WORK INSTRUCTION
Among the lines below, copy each one in which "side" appears.

DATA PROVIDED
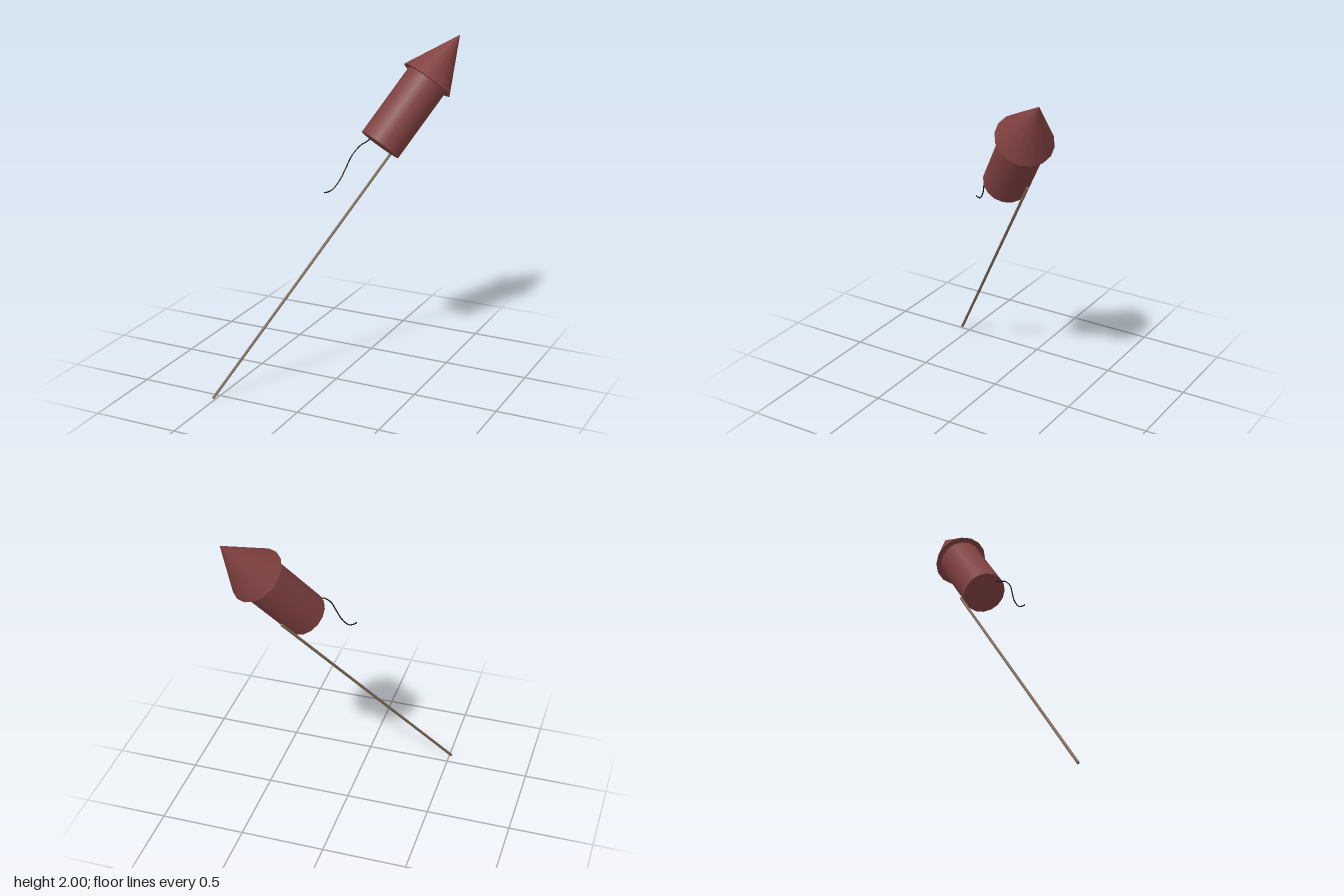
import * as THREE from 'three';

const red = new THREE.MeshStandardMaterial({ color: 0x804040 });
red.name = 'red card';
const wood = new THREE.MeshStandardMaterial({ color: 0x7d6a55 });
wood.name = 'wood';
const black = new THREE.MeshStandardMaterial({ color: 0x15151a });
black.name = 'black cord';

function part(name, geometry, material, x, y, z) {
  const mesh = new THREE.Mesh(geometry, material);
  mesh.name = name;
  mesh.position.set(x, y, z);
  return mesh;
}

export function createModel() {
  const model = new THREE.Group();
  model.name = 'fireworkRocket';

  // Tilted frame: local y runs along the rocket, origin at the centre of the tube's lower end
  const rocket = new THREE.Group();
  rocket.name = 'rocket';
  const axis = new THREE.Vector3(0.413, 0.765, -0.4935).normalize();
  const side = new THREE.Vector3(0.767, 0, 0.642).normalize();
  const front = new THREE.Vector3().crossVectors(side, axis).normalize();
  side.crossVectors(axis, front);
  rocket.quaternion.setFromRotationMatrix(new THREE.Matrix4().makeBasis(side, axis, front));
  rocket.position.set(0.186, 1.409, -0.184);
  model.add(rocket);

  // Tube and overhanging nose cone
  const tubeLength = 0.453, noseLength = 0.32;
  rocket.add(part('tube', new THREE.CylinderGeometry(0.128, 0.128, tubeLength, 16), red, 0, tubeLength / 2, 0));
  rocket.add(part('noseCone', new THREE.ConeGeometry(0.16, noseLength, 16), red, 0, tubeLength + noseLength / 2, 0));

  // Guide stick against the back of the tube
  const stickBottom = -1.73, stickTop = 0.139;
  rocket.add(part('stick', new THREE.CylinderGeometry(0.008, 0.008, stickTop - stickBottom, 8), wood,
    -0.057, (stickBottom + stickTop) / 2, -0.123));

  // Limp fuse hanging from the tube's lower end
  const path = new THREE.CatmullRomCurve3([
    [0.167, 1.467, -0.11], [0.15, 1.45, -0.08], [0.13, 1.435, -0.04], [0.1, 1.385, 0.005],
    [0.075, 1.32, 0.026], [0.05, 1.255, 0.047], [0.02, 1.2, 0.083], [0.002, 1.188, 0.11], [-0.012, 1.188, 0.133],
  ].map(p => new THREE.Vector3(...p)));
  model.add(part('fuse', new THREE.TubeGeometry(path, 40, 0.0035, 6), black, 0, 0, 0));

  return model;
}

YOUR RESPONSE
  const side = new THREE.Vector3(0.767, 0, 0.642).normalize();
  const front = new THREE.Vector3().crossVectors(side, axis).normalize();
  side.crossVectors(axis, front);
  rocket.quaternion.setFromRotationMatrix(new THREE.Matrix4().makeBasis(side, axis, front));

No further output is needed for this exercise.